Skip to comments.Oilsands 'landlocked' because of environmental concerns and market bottlenecks
Posted on 07/12/2012 5:37:50 AM PDT by thackney
Canadian oil exports "are essentially landlocked" because of mounting environmental concerns about the oilsands and bottlenecks in the U.S. midwest market, say newly released briefing notes prepared for Natural Resources Minister Joe Oliver.
The records, marked "secret" but released to Postmedia News using access to information legislation, suggest the U.S. pipeline network is partly to blame for the problem, along with the need for stronger regulations to control the environmental footprint of oilsands activity on the climate, air, land, water and wildlife.
"How Canada addresses the environmental issues surrounding the current and projected growth of the industry is of fundamental importance to Canadian trade and national and international energy security," said the briefing notes.
"Strong growth in Canadian oil exports to the U.S. has led to an over supply in the U.S. midwest market and Canadian oil exports are essentially landlocked. This effect is compounded by the current inability of the midwest pipeline distribution network's (capacity) to transport crude oil out of the midwest region to other U.S. markets."
The bottlenecks have resulted in oilsands producers facing an "unprecedented" $15-per-barrel negative price differential on their product in the North American marketplace, said the briefing notes, which were prepared for Oliver after he was elected and appointed as natural resources minister in May 2011.
The "landlocked" warning echoes concerns previously raised by former Alberta energy minister Ron Liepert, who said he was afraid his province would end up being landlocked in bitumen, the heavy tar-like oil that is derived from oilsands deposits.
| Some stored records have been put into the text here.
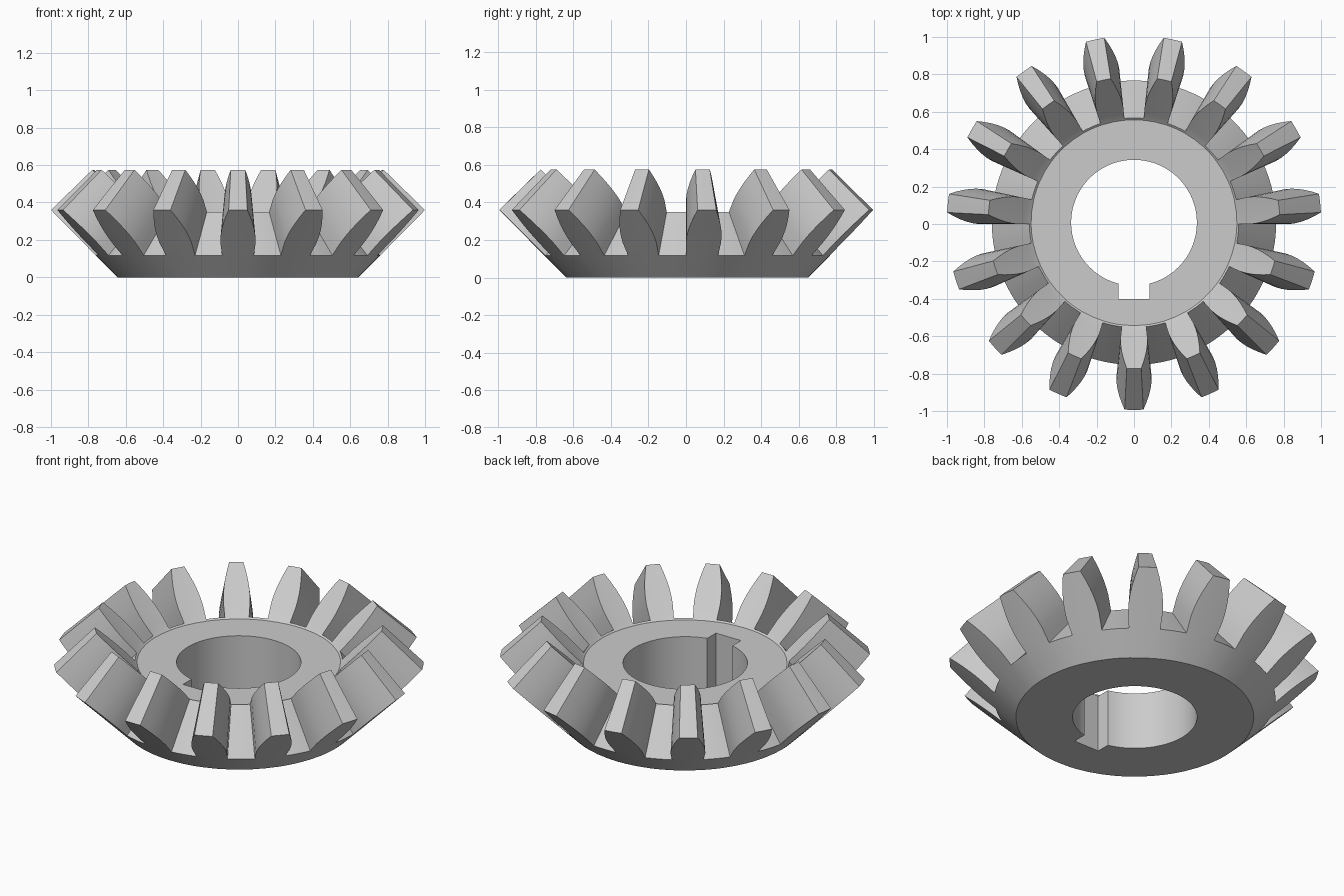
import bpy, bmesh
from math import sin, cos, pi, asin

if "Cube" in bpy.data.objects:
    bpy.data.objects.remove(bpy.data.objects["Cube"])

TEETH = 15
PITCH = 2 * pi / TEETH
CY = 0.007                       # bounding box centring offset
# tooth flank: (height fraction, half width at the outer end)
FLANK = [(0, 0.085), (0.12, 0.089), (0.28, 0.094), (0.42, 0.093),
         (0.56, 0.088), (0.7, 0.079), (0.85, 0.066), (1, 0.05)]
OUTER = ((0.76, 0.117), (1.001, 0.36))    # root and tip (r, z), large end
INNER = ((0.56, 0.35), (0.78, 0.575))     # root and tip (r, z), small end

bm = bmesh.new()


def vert(r, a, z):
    return bm.verts.new((r * cos(a), r * sin(a) + CY, z))


def tooth_end(end, scale, centre):
    """Grid of rows (root to tip) by left / middle / right."""
    (r0, z0), (r1, z1) = end
    rows = []
    for d, w in FLANK:
        r, z = r0 + d * (r1 - r0), z0 + d * (z1 - z0)
        half = asin(w * scale / r)
        rows.append([vert(r, centre + s * half, z) for s in (-1, 0, 1)])
    return rows


def quads(a, b, closed=False):
    n = len(a)
    for i in range(n if closed else n - 1):
        j = (i + 1) % n
        bm.faces.new((a[i], a[j], b[j], b[i]))


# teeth, collecting the root rings as we go
root_out, root_in, angles = [], [], []
for t in range(TEETH):
    c = -pi / 2 + t * PITCH
    o, i = tooth_end(OUTER, 1, c), tooth_end(INNER, 0.77, c)
    for k in range(len(FLANK) - 1):
        quads(o[k], o[k + 1])
        quads(i[k + 1], i[k])
    for side in (0, 2):
        quads([row[side] for row in o], [row[side] for row in i])
    quads(o[-1], i[-1])
    half = asin(FLANK[0][1] / OUTER[0][0])
    gap = [c + half + (PITCH - 2 * half) * f for f in (0.25, 0.5, 0.75)]
    root_out += o[0] + [vert(OUTER[0][0], a, OUTER[0][1]) for a in gap]
    root_in += i[0] + [vert(INNER[0][0], a, INNER[0][1]) for a in gap]
    angles += [c - half, c, c + half] + gap

# gap floors between the teeth
n = len(angles)
for k in range(n):
    if k % 6 >= 2:
        j = (k + 1) % n
        bm.faces.new((root_out[k], root_out[j], root_in[j], root_in[k]))

# back cone, small front lip and the two flat end faces
base = [vert(0.643, a, 0) for a in angles]
disc = [vert(0.55, a, 0.342) for a in angles]
quads(base, root_out, True)
quads(root_in, disc, True)
bm.faces.new(base)
bm.faces.new(disc)
bmesh.ops.recalc_face_normals(bm, faces=bm.faces)
me = bpy.data.meshes.new("bevel_gear")
bm.to_mesh(me)
bm.free()
gear = bpy.data.objects.new("bevel_gear", me)
bpy.context.collection.objects.link(gear)

# bore and keyway cutter
R, KEY = 0.336, 0.083
a0 = asin(KEY / R)
steps = 96
pts = [(R * cos(a), R * sin(a)) for a in
       (-pi / 2 + a0 + (2 * pi - 2 * a0) * s / steps for s in range(steps + 1))]
pts += [(-KEY, -0.407), (KEY, -0.407)]
bm = bmesh.new()
face = bm.faces.new([bm.verts.new((x, y + CY, -0.2)) for x, y in pts])
up = bmesh.ops.extrude_face_region(bm, geom=[face])["geom"]
bmesh.ops.translate(bm, vec=(0, 0, 1),
                    verts=[v for v in up if isinstance(v, bmesh.types.BMVert)])
bmesh.ops.recalc_face_normals(bm, faces=bm.faces)
cm = bpy.data.meshes.new("bore_cutter")
bm.to_mesh(cm)
bm.free()
cutter = bpy.data.objects.new("bore_cutter", cm)
bpy.context.collection.objects.link(cutter)
cutter.hide_render = True

mod = gear.modifiers.new("bore", 'BOOLEAN')
mod.operation, mod.solver, mod.object = 'DIFFERENCE', 'EXACT', cutter
bpy.context.view_layer.objects.active = gear
gear.select_set(True)
bpy.ops.object.modifier_apply(modifier="bore")
bpy.data.objects.remove(cutter)
bpy.ops.object.shade_smooth_by_angle(angle=0.45)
The resource is extracted through various surface mining or on-site deep-drilling processes that require large amounts of water and energy.
The documents suggested the debate in the United States about approving new pipeline projects such as the Keystone XL route from Alberta to refineries on the gulf coast of Texas, was strongly influenced by the environmental performance of Canadian oil producers.
"Rapid growth in oilsands production has led to increased attention being focused on this sector, such that this issue has become a threat to Canada's international brand," said the briefing notes. "Various groups, both pro- and anti-oilsands, are pressing for the adoption of domestic and international-based policies, rules, and regulations that could have a significant impact on the sector."
U.S. President Barack Obama turned down the original Keystone XL proposal, from Alberta-based TransCanada, in 2011 based on concerns about the risks of a spill damaging sensitive ecosystems along its route. His government has indicated it will still consider the project if the energy company submits a new plan.
The briefing notes said there was still "sufficient" pipeline capacity to export oil out of Western Canada before it faces the bottlenecks in the U.S. pipeline network that threaten further industry expansion. The notes also highlighted new potential markets in China, Japan, South Korea and Thailand that all have refineries capable of processing oilsands crude that could be exported through pipeline projects to British Columbia proposed by Alberta-based Enbridge and Texas-based Kinder Morgan.
The briefing notes also said the Canadian government was continuing "outreach" efforts to promote the oilsands, as part of a plan that should also include stronger regulations, monitoring and "more vigorous enforcement of environmental rules." While the federal and provincial governments have announced plans to improve monitoring, the federal government, in its last budget, introduced legislation that would weaken some federal environmental oversight on natural resources projects, species at risk and water.
While the Alberta government has introduced some new regulatory policies aimed at curbing industry's greenhouse gas pollution, federal Environment Minister Peter Kent has said his own government has only just started consultations on climate change regulations. In the meantime, discussions on how best to co-ordinate the federal and provincial policies are ongoing, the briefing notes said.
"This has resulted in continued uncertainty for industry, concerning the federal and provincial regulatory expectations, as well as monitoring and enforcement," said the briefing notes.
Oliver was also told in the briefing notes the oilsands industry represents about two per cent of the Canadian economy, is responsible for 144,000 direct and indirect jobs in Canada, and is expected to contribute about $1.7 trillion to the economy over the next 25 years. But the briefing notes also said that the industry's greenhouse gas emissions were "set to be the fastest growing source" of heat-trapping gases in Canada over the next decade, and that there were concerns about oilsands development increasing the risk of water contamination and other negative impacts on land, forests and wildlife.
The briefing notes estimated that oilsands crude generates about five to 15 per cent more greenhouse gas emissions than the average of conventional oil when considering all emissions produced in its lifespan from extraction to consumption by the public. But the documents suggested some international climate change policies proposed in jurisdictions such as Europe and California would single out the oilsands without targeting other fuels with large environmental footprints.
The government was told in the briefing notes that Natural Resources Canada had a lab in Devon, Alberta that had researched new environmental technologies to help the industry reduce water consumption, greenhouse gas pollution and clean up tailings ponds.
The department declined to release some portions of the briefing notes citing sections of the Access to Information Act that allow it to withhold details on matters that it considers could harm Canada's international relations, or that could be considered advice to government or issues under consultation.